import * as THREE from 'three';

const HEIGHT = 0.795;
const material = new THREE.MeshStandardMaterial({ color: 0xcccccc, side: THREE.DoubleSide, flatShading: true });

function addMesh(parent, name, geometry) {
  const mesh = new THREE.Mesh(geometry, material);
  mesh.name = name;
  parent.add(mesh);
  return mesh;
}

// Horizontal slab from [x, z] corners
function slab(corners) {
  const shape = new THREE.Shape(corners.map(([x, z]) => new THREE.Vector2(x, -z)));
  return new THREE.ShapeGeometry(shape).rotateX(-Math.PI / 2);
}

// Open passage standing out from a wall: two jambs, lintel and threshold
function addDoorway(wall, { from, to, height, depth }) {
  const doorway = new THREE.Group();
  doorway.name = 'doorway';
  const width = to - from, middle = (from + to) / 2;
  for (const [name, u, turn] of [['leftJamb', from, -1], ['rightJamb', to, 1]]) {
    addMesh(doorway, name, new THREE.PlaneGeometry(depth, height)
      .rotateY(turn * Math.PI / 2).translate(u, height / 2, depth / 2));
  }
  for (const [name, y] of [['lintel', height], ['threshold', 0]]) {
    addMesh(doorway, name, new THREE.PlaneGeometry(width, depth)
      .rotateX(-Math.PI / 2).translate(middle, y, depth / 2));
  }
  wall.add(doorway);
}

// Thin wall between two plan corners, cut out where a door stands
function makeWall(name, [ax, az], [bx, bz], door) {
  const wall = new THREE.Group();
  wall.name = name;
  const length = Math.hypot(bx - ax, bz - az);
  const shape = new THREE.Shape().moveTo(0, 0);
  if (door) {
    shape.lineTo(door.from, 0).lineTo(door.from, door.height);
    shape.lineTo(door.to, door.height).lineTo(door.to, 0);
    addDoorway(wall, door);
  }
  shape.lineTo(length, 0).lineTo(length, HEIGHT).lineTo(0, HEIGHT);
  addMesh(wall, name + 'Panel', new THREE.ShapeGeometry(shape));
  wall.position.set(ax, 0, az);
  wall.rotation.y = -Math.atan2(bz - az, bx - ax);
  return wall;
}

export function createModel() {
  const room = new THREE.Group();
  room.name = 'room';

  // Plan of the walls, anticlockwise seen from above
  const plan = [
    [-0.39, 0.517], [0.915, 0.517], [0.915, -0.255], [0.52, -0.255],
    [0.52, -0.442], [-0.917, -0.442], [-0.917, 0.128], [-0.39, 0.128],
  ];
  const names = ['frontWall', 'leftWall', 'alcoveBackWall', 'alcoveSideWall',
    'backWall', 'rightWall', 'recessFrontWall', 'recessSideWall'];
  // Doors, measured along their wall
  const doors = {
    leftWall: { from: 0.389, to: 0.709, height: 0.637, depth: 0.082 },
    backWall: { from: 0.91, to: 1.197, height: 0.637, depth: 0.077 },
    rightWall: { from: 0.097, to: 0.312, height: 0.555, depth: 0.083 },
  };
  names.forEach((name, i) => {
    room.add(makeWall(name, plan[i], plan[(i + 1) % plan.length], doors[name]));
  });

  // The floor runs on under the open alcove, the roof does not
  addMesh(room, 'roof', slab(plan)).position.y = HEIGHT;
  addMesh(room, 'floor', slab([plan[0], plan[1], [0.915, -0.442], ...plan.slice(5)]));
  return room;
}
--
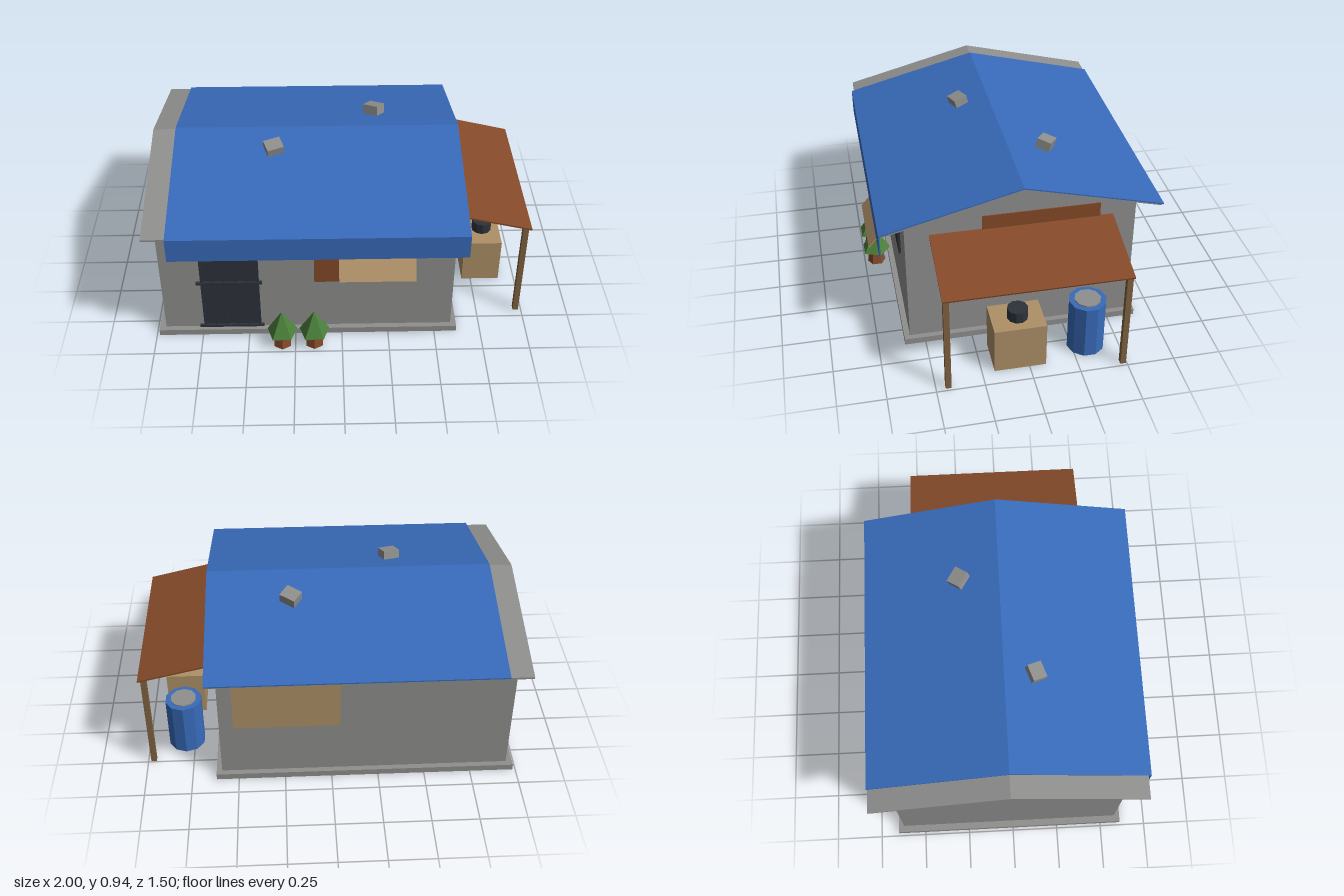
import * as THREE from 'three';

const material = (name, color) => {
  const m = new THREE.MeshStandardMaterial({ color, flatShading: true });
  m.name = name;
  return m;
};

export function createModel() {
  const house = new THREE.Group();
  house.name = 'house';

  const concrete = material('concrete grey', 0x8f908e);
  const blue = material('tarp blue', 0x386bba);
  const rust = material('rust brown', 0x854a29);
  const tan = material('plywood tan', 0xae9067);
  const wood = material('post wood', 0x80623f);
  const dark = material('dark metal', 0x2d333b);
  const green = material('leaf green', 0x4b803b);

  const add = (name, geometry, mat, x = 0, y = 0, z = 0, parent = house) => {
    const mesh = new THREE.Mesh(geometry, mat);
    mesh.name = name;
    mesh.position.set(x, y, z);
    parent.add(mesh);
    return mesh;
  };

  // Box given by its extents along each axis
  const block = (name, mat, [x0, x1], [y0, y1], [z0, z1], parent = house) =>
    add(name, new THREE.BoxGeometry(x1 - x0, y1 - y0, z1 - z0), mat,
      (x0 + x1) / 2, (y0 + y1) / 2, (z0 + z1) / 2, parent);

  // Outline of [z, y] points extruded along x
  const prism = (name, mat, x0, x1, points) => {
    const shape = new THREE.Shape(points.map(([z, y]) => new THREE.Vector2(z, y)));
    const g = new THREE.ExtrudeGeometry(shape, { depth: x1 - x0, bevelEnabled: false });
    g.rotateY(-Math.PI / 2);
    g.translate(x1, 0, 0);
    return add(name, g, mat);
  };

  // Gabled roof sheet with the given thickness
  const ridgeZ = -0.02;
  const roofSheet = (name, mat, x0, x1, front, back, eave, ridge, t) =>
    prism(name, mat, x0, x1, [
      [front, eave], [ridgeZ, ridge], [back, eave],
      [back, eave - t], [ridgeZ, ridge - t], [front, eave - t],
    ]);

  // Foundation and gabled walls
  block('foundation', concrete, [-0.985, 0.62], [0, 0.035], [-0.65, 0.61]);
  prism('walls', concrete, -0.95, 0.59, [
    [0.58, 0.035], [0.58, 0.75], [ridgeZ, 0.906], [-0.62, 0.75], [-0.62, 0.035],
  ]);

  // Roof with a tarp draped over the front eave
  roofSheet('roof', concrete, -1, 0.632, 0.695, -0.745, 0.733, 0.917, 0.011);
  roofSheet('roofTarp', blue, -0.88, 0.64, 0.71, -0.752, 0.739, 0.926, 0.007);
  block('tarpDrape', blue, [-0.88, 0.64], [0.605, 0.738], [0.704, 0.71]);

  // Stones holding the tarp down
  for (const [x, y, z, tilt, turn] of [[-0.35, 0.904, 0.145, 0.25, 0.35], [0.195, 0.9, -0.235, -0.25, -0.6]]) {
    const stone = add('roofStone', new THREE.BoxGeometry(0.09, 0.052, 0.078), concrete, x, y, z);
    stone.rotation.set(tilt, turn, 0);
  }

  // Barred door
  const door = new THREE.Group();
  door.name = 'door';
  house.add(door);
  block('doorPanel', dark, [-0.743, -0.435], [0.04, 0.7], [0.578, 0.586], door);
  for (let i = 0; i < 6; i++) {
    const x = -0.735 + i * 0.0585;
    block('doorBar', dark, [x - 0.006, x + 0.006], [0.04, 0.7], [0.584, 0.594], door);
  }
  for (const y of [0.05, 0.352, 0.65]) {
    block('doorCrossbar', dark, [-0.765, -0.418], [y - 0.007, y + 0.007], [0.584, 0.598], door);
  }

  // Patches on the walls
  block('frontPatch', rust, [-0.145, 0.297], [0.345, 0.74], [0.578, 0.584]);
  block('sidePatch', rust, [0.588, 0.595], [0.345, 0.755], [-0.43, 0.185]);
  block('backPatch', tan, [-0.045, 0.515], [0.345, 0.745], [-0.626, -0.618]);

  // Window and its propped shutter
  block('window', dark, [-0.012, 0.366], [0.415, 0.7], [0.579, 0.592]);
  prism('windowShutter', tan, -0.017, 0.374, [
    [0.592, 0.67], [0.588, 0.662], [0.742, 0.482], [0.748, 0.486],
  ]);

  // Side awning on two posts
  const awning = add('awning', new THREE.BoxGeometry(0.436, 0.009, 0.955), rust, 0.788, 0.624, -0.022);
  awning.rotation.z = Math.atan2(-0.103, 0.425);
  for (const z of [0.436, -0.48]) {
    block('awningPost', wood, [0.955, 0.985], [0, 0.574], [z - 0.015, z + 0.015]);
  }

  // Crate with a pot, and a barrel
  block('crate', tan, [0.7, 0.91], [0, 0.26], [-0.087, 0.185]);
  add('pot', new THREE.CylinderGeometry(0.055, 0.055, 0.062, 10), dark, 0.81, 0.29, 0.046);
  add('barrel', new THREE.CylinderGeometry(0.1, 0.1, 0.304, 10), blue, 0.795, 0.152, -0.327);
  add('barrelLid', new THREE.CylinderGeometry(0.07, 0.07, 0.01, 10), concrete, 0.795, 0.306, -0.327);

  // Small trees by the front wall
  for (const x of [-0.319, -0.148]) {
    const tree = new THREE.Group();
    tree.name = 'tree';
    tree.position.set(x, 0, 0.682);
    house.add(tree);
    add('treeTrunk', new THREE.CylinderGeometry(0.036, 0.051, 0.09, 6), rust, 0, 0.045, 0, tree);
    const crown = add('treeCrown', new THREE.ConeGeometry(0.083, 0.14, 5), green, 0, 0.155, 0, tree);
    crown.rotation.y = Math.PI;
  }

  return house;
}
...
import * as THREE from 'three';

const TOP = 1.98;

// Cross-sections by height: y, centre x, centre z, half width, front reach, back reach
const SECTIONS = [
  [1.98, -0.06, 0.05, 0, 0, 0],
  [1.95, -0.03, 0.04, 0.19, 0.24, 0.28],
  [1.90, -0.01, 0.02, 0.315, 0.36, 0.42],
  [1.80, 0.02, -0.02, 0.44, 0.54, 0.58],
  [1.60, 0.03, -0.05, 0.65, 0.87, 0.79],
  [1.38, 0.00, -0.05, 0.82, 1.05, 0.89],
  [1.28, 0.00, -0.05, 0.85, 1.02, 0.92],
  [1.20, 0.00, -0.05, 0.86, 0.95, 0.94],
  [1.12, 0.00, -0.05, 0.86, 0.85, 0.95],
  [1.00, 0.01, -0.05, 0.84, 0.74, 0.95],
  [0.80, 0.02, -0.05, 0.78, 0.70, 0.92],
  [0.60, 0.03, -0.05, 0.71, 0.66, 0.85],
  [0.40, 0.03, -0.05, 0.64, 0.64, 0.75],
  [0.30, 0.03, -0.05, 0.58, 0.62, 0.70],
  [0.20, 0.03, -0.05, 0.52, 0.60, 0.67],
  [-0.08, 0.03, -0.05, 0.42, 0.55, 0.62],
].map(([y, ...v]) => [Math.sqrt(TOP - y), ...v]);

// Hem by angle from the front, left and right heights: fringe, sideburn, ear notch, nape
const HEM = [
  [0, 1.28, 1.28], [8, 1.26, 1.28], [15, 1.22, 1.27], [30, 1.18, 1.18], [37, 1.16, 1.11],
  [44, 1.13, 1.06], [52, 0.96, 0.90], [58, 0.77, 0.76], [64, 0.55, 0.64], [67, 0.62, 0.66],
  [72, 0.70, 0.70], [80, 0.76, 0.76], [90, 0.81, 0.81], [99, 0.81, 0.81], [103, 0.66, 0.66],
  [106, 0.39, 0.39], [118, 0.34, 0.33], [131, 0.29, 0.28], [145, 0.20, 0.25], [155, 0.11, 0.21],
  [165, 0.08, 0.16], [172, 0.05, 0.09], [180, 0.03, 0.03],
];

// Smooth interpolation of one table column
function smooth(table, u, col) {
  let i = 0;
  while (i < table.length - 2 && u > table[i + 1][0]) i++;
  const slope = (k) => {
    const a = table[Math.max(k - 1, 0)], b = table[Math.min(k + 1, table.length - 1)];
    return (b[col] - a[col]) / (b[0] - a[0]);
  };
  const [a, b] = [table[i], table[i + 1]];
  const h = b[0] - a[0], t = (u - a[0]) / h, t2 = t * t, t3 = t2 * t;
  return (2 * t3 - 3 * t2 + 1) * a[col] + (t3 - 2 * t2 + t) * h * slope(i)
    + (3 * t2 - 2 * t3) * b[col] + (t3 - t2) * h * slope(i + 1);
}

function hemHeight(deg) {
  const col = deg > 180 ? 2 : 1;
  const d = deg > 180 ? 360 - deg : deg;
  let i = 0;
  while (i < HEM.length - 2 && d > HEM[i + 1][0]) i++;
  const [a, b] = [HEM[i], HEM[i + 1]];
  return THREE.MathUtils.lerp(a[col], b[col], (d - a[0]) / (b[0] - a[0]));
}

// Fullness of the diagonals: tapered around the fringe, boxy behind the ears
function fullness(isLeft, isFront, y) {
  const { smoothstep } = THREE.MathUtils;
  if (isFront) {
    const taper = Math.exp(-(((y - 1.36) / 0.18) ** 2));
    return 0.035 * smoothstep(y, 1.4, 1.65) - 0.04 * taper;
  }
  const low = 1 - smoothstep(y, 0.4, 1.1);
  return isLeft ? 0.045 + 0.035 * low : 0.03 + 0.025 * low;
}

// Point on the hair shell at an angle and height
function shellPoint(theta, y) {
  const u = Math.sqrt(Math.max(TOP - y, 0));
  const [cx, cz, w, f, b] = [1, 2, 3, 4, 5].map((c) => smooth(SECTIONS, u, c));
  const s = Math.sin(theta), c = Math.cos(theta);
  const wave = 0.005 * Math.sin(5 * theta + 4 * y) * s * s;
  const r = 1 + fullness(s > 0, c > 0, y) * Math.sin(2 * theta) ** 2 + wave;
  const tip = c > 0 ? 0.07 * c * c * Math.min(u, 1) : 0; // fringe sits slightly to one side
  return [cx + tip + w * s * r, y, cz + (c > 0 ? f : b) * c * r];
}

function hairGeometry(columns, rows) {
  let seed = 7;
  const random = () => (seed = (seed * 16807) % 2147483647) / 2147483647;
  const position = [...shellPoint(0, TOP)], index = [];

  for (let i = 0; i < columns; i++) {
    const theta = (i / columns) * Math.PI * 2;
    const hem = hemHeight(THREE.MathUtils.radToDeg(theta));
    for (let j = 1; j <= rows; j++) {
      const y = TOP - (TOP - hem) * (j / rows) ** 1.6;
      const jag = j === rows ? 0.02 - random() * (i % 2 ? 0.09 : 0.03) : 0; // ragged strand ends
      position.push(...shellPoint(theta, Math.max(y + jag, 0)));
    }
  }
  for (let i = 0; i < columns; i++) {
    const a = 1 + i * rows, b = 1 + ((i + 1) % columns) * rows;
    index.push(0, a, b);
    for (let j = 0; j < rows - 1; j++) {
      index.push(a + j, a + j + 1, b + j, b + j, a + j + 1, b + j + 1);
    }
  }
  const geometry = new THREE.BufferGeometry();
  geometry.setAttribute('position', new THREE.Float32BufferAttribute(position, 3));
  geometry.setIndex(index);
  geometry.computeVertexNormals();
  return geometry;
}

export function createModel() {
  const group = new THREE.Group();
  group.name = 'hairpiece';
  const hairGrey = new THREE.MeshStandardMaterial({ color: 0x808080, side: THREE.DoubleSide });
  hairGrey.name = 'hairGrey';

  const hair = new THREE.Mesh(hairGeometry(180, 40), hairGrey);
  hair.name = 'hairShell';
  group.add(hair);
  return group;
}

▸ What the exercise asks
Give only a number, namely how many lines in the entries above hold the word "house".

▸ Result
7